Walt Disney Co. (DIS) $111.15 -1.52%
Caterpillar Inc. (CAT) $141.00 -1.91%
American Express Co. (AXP) $101.59 -1.92%
Walgreens Boots Alliance, Inc. (WBA) $70.90 -1.95%
Dow Jones - Fallers
Visa Inc. (V) $133.73 -6.03%
Exxon Mobil Corp. (XOM) $81.60 -5.68%
Travelers Company Inc. (TRV) $124.30 -5.54%
Unitedhealth Group Inc. (UNH) $257.07 -4.81%
United Technologies Corp. (UTX) $129.37 -4.79%
Pfizer Inc. (PFE) $42.80 -3.84%
Chevron Corp. (CVX) $118.43 -3.40%
Cisco Systems Inc. (CSCO) $44.12 -3.31%
Walmart Inc. (WMT) $93.92 -3.26%
Procter & Gamble Co. (PG) $78.84 -3.25%
S&P 500 - Risers
Murphy Oil Corp. (MUR) $35.46 11.61%
Newmont Mining Corp. (NEM) $32.71 7.07%
L Brands Inc (LB) $30.21 5.93%
Freeport-McMoRan Inc (FCX) $13.23 3.60%
Delta Airlines Inc. (DAL) $51.48 3.56%
Altaba Inc. (AABA) $59.93 2.60%
Microchip Technology Inc. (MCHP) $67.70 1.90%
CF Industries Holdings Inc. (CF) $51.13 1.57%
Qorvo, Inc. (QRVO) $71.39 1.56%
CA Inc. (CA) $43.47 1.49%
S&P 500 - Fallers
Fluor Corp. (FLR) $46.53 -17.24%
Tenet Healthcare Corp. (THC) $25.43 -13.18%
Frontier Communications Co. (FTR) $5.90 -12.46%
Tapestry Inc. (TPR) $42.68 -10.67%
Tiffany & Co. (TIF) $111.09 -9.65%
United Rentals Inc. (URI) $139.84 -8.45%
Vulcan Materials Co. (VMC) $100.37 -8.04%
VF Corp. (VFC) $85.46 -7.69%
Valero Energy Corp. (VLO) $106.90 -7.57%
Southwestern Energy Co. (SWN) $5.32 -7.48%

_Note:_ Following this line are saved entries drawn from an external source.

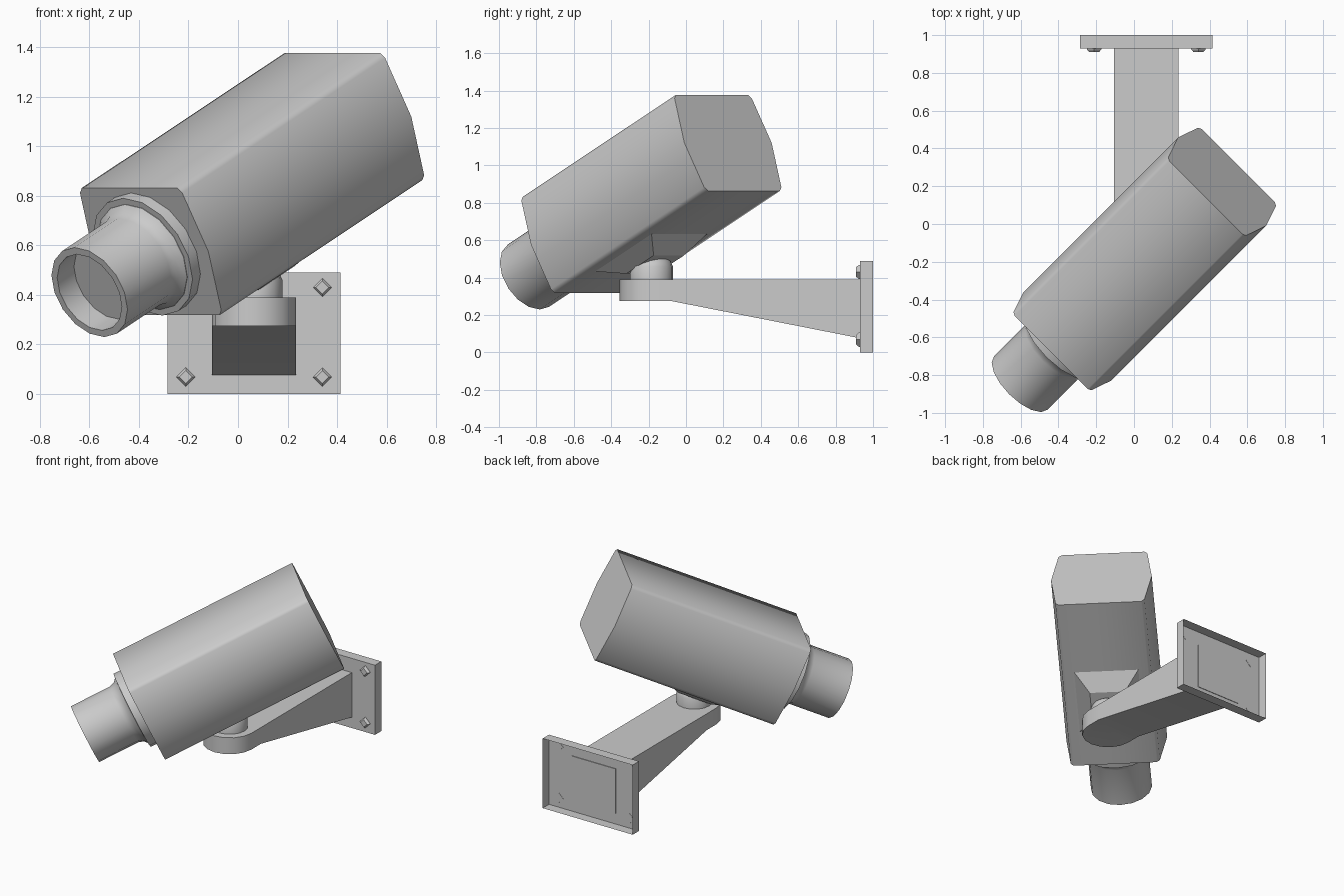
import bpy, bmesh, math
from mathutils import Matrix, Vector

if "Cube" in bpy.data.objects:
    bpy.data.objects.remove(bpy.data.objects["Cube"])

PITCH = math.radians(25.2)
C = math.sqrt(0.5)
MX = 0.065          # centre line of the bracket


def add(name, verts, faces, matrix=Matrix(), angle=40):
    me = bpy.data.meshes.new(name)
    me.from_pydata([matrix @ Vector(v) for v in verts], [], faces)
    bm = bmesh.new()
    bm.from_mesh(me)
    bmesh.ops.recalc_face_normals(bm, faces=bm.faces)
    bm.to_mesh(me)
    bm.free()
    ob = bpy.data.objects.new(name, me)
    bpy.context.collection.objects.link(ob)
    bpy.ops.object.select_all(action='DESELECT')
    ob.select_set(True)
    bpy.context.view_layer.objects.active = ob
    if angle:
        bpy.ops.object.shade_smooth_by_angle(angle=math.radians(angle))
    return ob


def loft(name, rings, matrix=Matrix(), angle=40, caps=(True, True)):
    """Skin a list of equal-length vertex rings and cap the ends."""
    n = len(rings[0])
    verts = [v for r in rings for v in r]
    faces = [(k * n + i, k * n + (i + 1) % n, (k + 1) * n + (i + 1) % n, (k + 1) * n + i)
             for k in range(len(rings) - 1) for i in range(n)]
    if caps[0]:
        faces.append(tuple(range(n)))
    if caps[1]:
        faces.append(tuple(range(len(verts) - n, len(verts))))
    return add(name, verts, faces, matrix, angle)


def lathe(name, profile, matrix=Matrix(), sides=16, **kw):
    """Revolve (radius, height) points around local z."""
    rings = [[(r * math.cos(math.tau * i / sides), r * math.sin(math.tau * i / sides), z)
              for i in range(sides)] for r, z in profile]
    return loft(name, rings, matrix, **kw)


def rect(hx, y0, y1, z):
    return [(-hx, y0, z), (hx, y0, z), (hx, y1, z), (-hx, y1, z)]


# Camera frame: local x sideways, y up, z along the lens, origin on the front face
s, c = math.sin(PITCH), math.cos(PITCH)
cam = Matrix(((C, -s * C, -c * C, -0.353),
              (-C, -s * C, -c * C, -0.595),
              (0, c, -s, 0.575),
              (0, 0, 0, 1)))

# Housing: six-sided section with chamfered corners
q = [(0.33, 0), (0.292, 0.262), (0.272, 0.284)]
half = q + [(-x, y) for x, y in reversed(q)]
section = half + [(x, -y) for x, y in reversed(half[1:-1])]
loft("housing", [[(x, y, z) for x, y in section] for z in (-1.281, 0)], cam, angle=50)

# Collar and lens barrel with a recessed front glass
lathe("lens_collar", [(0.262, -0.01), (0.262, 0.05)], cam)
lathe("lens_barrel", [(0.235, 0.04), (0.235, 0.052), (0.21, 0.075), (0.2, 0.11), (0.2, 0.386),
                      (0.17, 0.386), (0.17, 0.28)], cam)

# Tapered foot under the housing
foot = [[(x, -0.284 - d, -z) for x, z in ((-a, s0), (a, s0), (a, s1), (-a, s1))]
        for a, s0, s1, d in ((0.21, 0.27, 0.74, -0.01), (0.21, 0.27, 0.74, 0),
                             (0.115, 0.39, 0.62, 0.07))]
loft("housing_foot", foot, cam, angle=0)

# Swivel post with a domed top
lathe("swivel_post", [(0.115, 0.38), (0.115, 0.46), (0.1, 0.49), (0.065, 0.515), (0.02, 0.525)],
      Matrix.Translation((MX, -0.185, 0)))

# Arm: rounded nose, flat top, underside sloping down to the wall
R = 0.17
nose = [(MX - R, -0.08)] + [(MX - R * math.cos(math.pi * i / 8), -0.185 - R * math.sin(math.pi * i / 8))
                            for i in range(9)] + [(MX + R, -0.08)]
n = len(nose)
verts = [(x, y, z) for z in (0.39, 0.275) for x, y in nose]
verts += [(MX + sx * R, 0.935, z) for z in (0.39, 0.075) for sx in (-1, 1)]
tl, tr, bl, br = range(2 * n, 2 * n + 4)
faces = [(i, i + 1, n + i + 1, n + i) for i in range(n - 1)]
faces += [tuple(range(n)) + (tr, tl), tuple(range(n, 2 * n)), (n, 2 * n - 1, br, bl),
          (0, n, bl, tl), (n - 1, 2 * n - 1, br, tr), (tl, tr, br, bl)]
add("bracket_arm", verts, faces, angle=30)

# Wall plate, open at the back
plate = [[(x, y, z) for x, z in ((MX - 0.35, 0), (MX + 0.35, 0), (MX + 0.35, 0.49), (MX - 0.35, 0.49))]
         for y in (0.93, 1.0)]
loft("wall_plate", plate, angle=0, caps=(True, False))

# Four diamond-shaped screw heads
for sx in (-1, 1):
    for z in (0.068, 0.43):
        m = Matrix.Translation((MX + sx * 0.276, 0.932, z)) @ Matrix.Rotation(math.pi / 2, 4, 'X')
        lathe("screw_head", [(0.038, 0), (0.038, 0.008), (0.026, 0.022)], m, sides=4, angle=0)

Nasdaq 100 - Risers
Ctrip.Com International Ltd. Ads (CTRP) $35.15 3.53%
JD.com, Inc. (JD) $23.48 3.39%
Baidu Inc. (BIDU) $198.00 1.93%

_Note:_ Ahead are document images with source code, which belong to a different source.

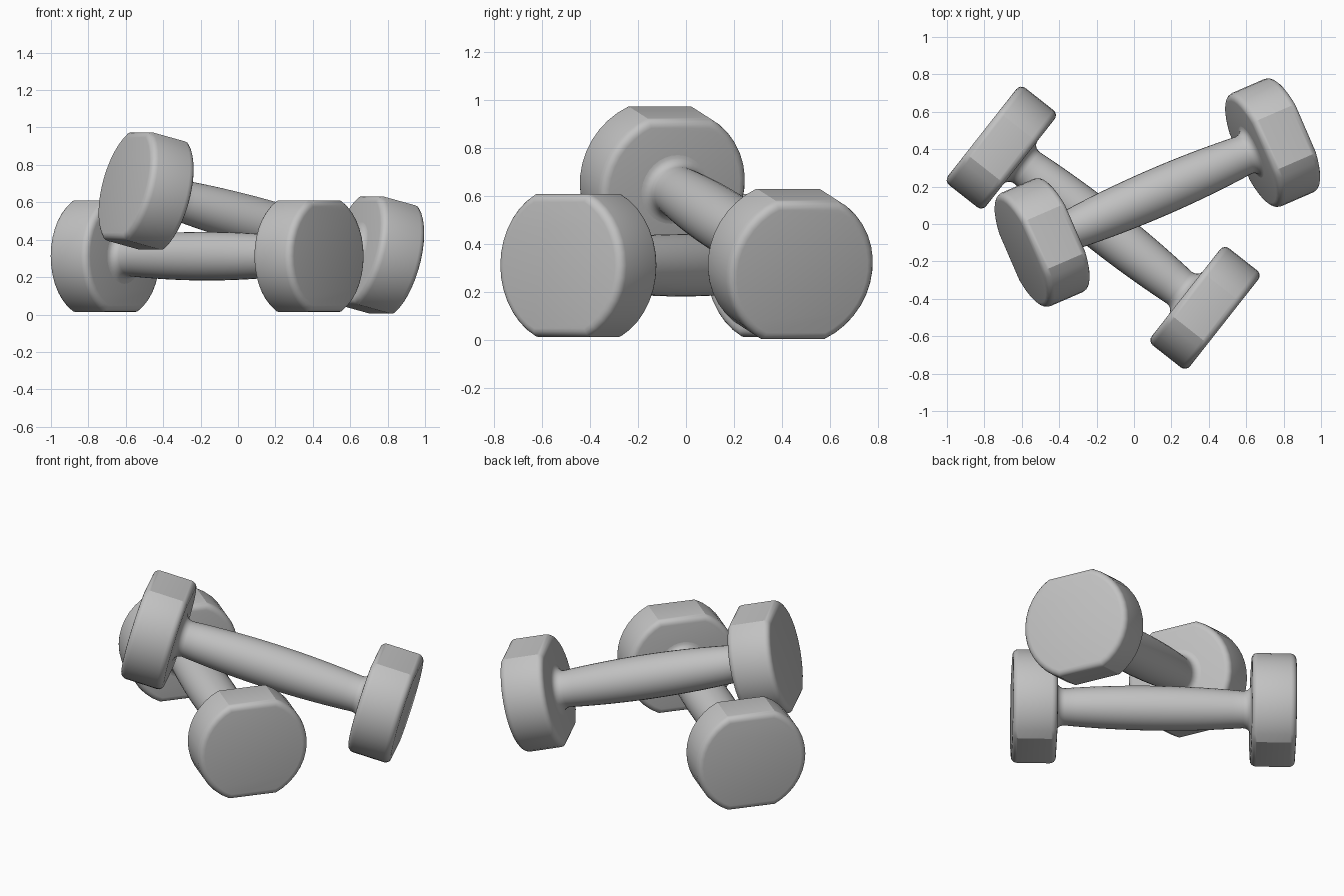
import bpy, bmesh
from math import radians, sin, cos, asin, pi
from mathutils import Matrix, Vector

cube = bpy.data.objects.get("Cube")
if cube:
    bpy.data.objects.remove(cube, do_unlink=True)

HEAD_RADIUS = 0.33
FLAT_HEIGHT = 0.298     # distance from axis to the top and bottom flats
HEAD_THICK = 0.26
HEAD_OFFSET = 0.693     # head centre along the handle axis

grey = bpy.data.materials.new("plain_grey")
grey.use_nodes = True
grey.diffuse_color = (0.54, 0.54, 0.54, 1)
grey.node_tree.nodes["Principled BSDF"].inputs["Base Color"].default_value = (0.54, 0.54, 0.54, 1)


def finish(bm, name, matrix):
    bmesh.ops.recalc_face_normals(bm, faces=bm.faces)
    mesh = bpy.data.meshes.new(name)
    bm.to_mesh(mesh)
    bm.free()
    mesh.materials.append(grey)
    obj = bpy.data.objects.new(name, mesh)
    bpy.context.collection.objects.link(obj)
    obj.matrix_world = matrix
    bpy.ops.object.select_all(action='DESELECT')
    obj.select_set(True)
    bpy.context.view_layer.objects.active = obj
    bpy.ops.object.shade_smooth_by_angle(angle=radians(25))


def make_head(name, matrix):
    # Disc with flat top and bottom, rims rounded
    bm = bmesh.new()
    limit, steps = asin(FLAT_HEIGHT / HEAD_RADIUS), 14
    angles = [-limit + 2 * limit * i / steps for i in range(steps + 1)]
    angles += [a + pi for a in angles]
    ring = [bm.verts.new((-HEAD_THICK / 2, HEAD_RADIUS * cos(a), HEAD_RADIUS * sin(a)))
            for a in angles]
    cap = bm.faces.new(ring)
    new = bmesh.ops.extrude_face_region(bm, geom=[cap], use_keep_orig=True)["geom"]
    moved = [v for v in new if isinstance(v, bmesh.types.BMVert)]
    bmesh.ops.translate(bm, verts=moved, vec=(HEAD_THICK, 0, 0))
    bmesh.ops.recalc_face_normals(bm, faces=bm.faces)
    rims = [e for e in bm.edges if abs(e.verts[0].co.x - e.verts[1].co.x) < 0.001]
    bmesh.ops.bevel(bm, geom=rims, offset=0.035, segments=4, profile=0.5, affect='EDGES')
    finish(bm, name, matrix)


def make_handle(name, matrix):
    # Slightly barrel-shaped grip with a small flare into each head
    half = HEAD_OFFSET - HEAD_THICK / 2
    right = []
    for i in range(9):
        t = i / 8
        right.append((t * (half - 0.045), 0.13 - 0.022 * t * t))
    for i in range(1, 6):
        a = i / 5 * pi / 2
        right.append((half - 0.045 + 0.045 * sin(a), 0.108 + 0.04 * (1 - cos(a))))
    right.append((half + 0.03, 0.148))
    profile = [(-x, r) for x, r in reversed(right[1:])] + right
    bm = bmesh.new()
    verts = [bm.verts.new((x, 0, r)) for x, r in profile]
    edges = [bm.edges.new(pair) for pair in zip(verts, verts[1:])]
    bmesh.ops.spin(bm, geom=verts + edges, cent=(0, 0, 0), axis=(1, 0, 0),
                   angle=2 * pi, steps=32, use_duplicate=False)
    bmesh.ops.remove_doubles(bm, verts=bm.verts, dist=0.0005)
    finish(bm, name, matrix)


def make_dumbbell(label, centre, yaw, pitch):
    place = (Matrix.Translation(Vector(centre)) @ Matrix.Rotation(radians(yaw), 4, 'Z')
             @ Matrix.Rotation(radians(pitch), 4, 'Y'))
    make_handle(label + "_handle", place)
    for side, sign in (("right", -1), ("left", 1)):
        make_head(f"{label}_{side}_head",
                  place @ Matrix.Translation((sign * HEAD_OFFSET, 0, 0)))


# One weight lies flat, the other leans across it
make_dumbbell("lower_dumbbell", (-0.165, -0.02, 0.312), -38.2, 0)
make_dumbbell("upper_dumbbell", (0.125, 0.168, 0.489), 23.4, 14.3)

Microchip Technology Inc. (MCHP) $67.70 1.90%
CA Inc. (CA) $43.47 1.49%
Maxim Integrated Products Inc. (MXIM) $51.52 1.46%
Facebook Inc. (FB) $153.35 1.30%
Twenty-First Century Fox Inc Class A (FOXA) $45.11 1.10%
Wynn Resorts Ltd. (WYNN) $116.22 0.96%
Illumina Inc. (ILMN) $307.45 0.88%
Nasdaq 100 - Fallers
Mylan Inc. (MYL) $32.60 -5.73%
Dollar Tree Inc (DLTR) $79.51 -5.60%
Applied Materials Inc. (AMAT) $32.79 -4.76%
Mercadolibre Inc. (MELI) $304.86 -4.45%
Nvidia Corp. (NVDA) $235.13 -4.30%
Celgene Corp. (CELG) $80.71 -4.18%
Alexion Pharmaceuticals Inc. (ALXN) $119.31 -3.77%
QUALCOMM Inc. (QCOM) $64.29 -3.66%
Amgen Inc. (AMGN) $193.85 -3.65%
Dish Network Corp. (DISH) $31.87 -3.57%